TASK REQUIREMENTS: Word for word, repeat the entries, minus the pictures.

DATA FOR PROCESSING:
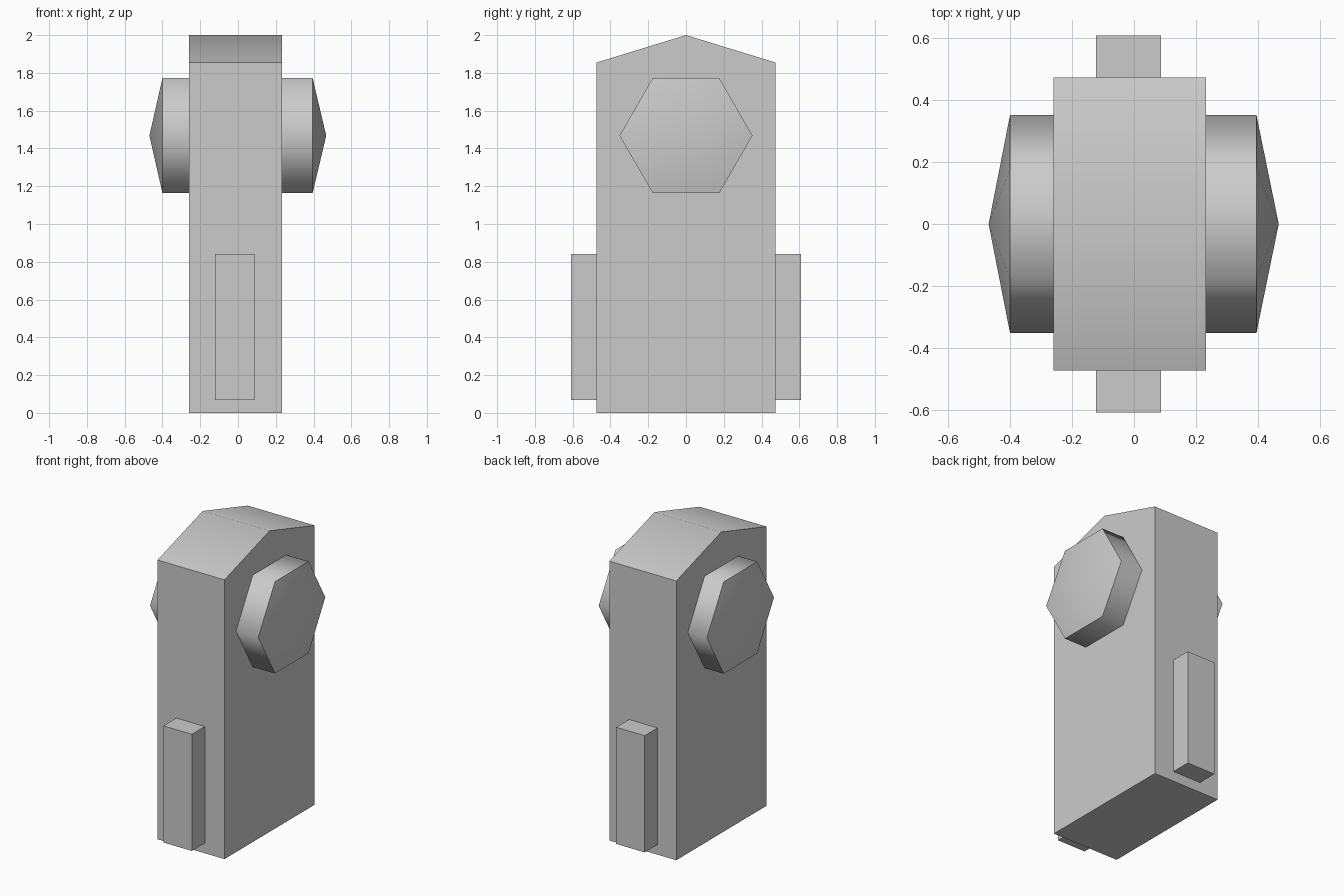
import bpy, bmesh, math

cube = bpy.data.objects.get("Cube")
if cube:
    bpy.data.objects.remove(cube, do_unlink=True)

grey = bpy.data.materials.new("plain_grey")
grey.use_nodes = True
colour = (0.6, 0.6, 0.6, 1)
grey.diffuse_color = colour
grey.node_tree.nodes["Principled BSDF"].inputs["Base Color"].default_value = colour


def finish(name, bm):
    """Turn a bmesh into a named object, smooth across shallow edges only."""
    bmesh.ops.recalc_face_normals(bm, faces=bm.faces)
    mesh = bpy.data.meshes.new(name)
    bm.to_mesh(mesh)
    bm.free()
    mesh.materials.append(grey)
    obj = bpy.data.objects.new(name, mesh)
    bpy.context.collection.objects.link(obj)
    bpy.ops.object.select_all(action="DESELECT")
    obj.select_set(True)
    bpy.context.view_layer.objects.active = obj
    bpy.ops.object.shade_smooth_by_angle(angle=math.radians(65))
    return obj


def extrude_yz(name, outline, x0, x1):
    """Extrude a side outline of (y, z) points from x0 to x1."""
    bm = bmesh.new()
    face = bm.faces.new([bm.verts.new((x0, y, z)) for y, z in outline])
    side = bmesh.ops.extrude_face_region(bm, geom=[face])["geom"]
    verts = [v for v in side if isinstance(v, bmesh.types.BMVert)]
    bmesh.ops.translate(bm, verts=verts, vec=(x1 - x0, 0, 0))
    return finish(name, bm)


def knob(name, x_inner, x_rim, x_tip, radius=0.352, z=1.468, sides=6):
    """Six-sided knob with a shallow pointed cap."""
    bm = bmesh.new()
    rings = []
    for x in (x_inner, x_rim):
        rings.append([bm.verts.new((x, radius * math.cos(a), z + radius * math.sin(a)))
                      for a in (math.tau * i / sides for i in range(sides))])
    tip = bm.verts.new((x_tip, 0, z))
    inner, rim = rings
    bm.faces.new(inner)
    for i in range(sides):
        j = (i + 1) % sides
        bm.faces.new((inner[i], inner[j], rim[j], rim[i]))
        bm.faces.new((rim[i], rim[j], tip))
    return finish(name, bm)


# Tall slab with a gabled top
left, right = 0.232, -0.26
extrude_yz("body", [(-0.473, 0), (0.473, 0), (0.473, 1.855), (0, 2), (-0.473, 1.855)],
           right, left)

# Knobs on both sides
knob("left_knob", left, 0.395, 0.467)
knob("right_knob", right, -0.4, -0.469)

# Upright bars on the front and back
for name, s in (("front_bar", -1), ("back_bar", 1)):
    a, b = s * 0.473, s * 0.608
    extrude_yz(name, [(a, 0.067), (b, 0.067), (b, 0.842), (a, 0.842)], -0.122, 0.087)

THE ANSWER:
import bpy, bmesh, math

cube = bpy.data.objects.get("Cube")
if cube:
    bpy.data.objects.remove(cube, do_unlink=True)

grey = bpy.data.materials.new("plain_grey")
grey.use_nodes = True
colour = (0.6, 0.6, 0.6, 1)
grey.diffuse_color = colour
grey.node_tree.nodes["Principled BSDF"].inputs["Base Color"].default_value = colour


def finish(name, bm):
    """Turn a bmesh into a named object, smooth across shallow edges only."""
    bmesh.ops.recalc_face_normals(bm, faces=bm.faces)
    mesh = bpy.data.meshes.new(name)
    bm.to_mesh(mesh)
    bm.free()
    mesh.materials.append(grey)
    obj = bpy.data.objects.new(name, mesh)
    bpy.context.collection.objects.link(obj)
    bpy.ops.object.select_all(action="DESELECT")
    obj.select_set(True)
    bpy.context.view_layer.objects.active = obj
    bpy.ops.object.shade_smooth_by_angle(angle=math.radians(65))
    return obj


def extrude_yz(name, outline, x0, x1):
    """Extrude a side outline of (y, z) points from x0 to x1."""
    bm = bmesh.new()
    face = bm.faces.new([bm.verts.new((x0, y, z)) for y, z in outline])
    side = bmesh.ops.extrude_face_region(bm, geom=[face])["geom"]
    verts = [v for v in side if isinstance(v, bmesh.types.BMVert)]
    bmesh.ops.translate(bm, verts=verts, vec=(x1 - x0, 0, 0))
    return finish(name, bm)


def knob(name, x_inner, x_rim, x_tip, radius=0.352, z=1.468, sides=6):
    """Six-sided knob with a shallow pointed cap."""
    bm = bmesh.new()
    rings = []
    for x in (x_inner, x_rim):
        rings.append([bm.verts.new((x, radius * math.cos(a), z + radius * math.sin(a)))
                      for a in (math.tau * i / sides for i in range(sides))])
    tip = bm.verts.new((x_tip, 0, z))
    inner, rim = rings
    bm.faces.new(inner)
    for i in range(sides):
        j = (i + 1) % sides
        bm.faces.new((inner[i], inner[j], rim[j], rim[i]))
        bm.faces.new((rim[i], rim[j], tip))
    return finish(name, bm)


# Tall slab with a gabled top
left, right = 0.232, -0.26
extrude_yz("body", [(-0.473, 0), (0.473, 0), (0.473, 1.855), (0, 2), (-0.473, 1.855)],
           right, left)

# Knobs on both sides
knob("left_knob", left, 0.395, 0.467)
knob("right_knob", right, -0.4, -0.469)

# Upright bars on the front and back
for name, s in (("front_bar", -1), ("back_bar", 1)):
    a, b = s * 0.473, s * 0.608
    extrude_yz(name, [(a, 0.067), (b, 0.067), (b, 0.842), (a, 0.842)], -0.122, 0.087)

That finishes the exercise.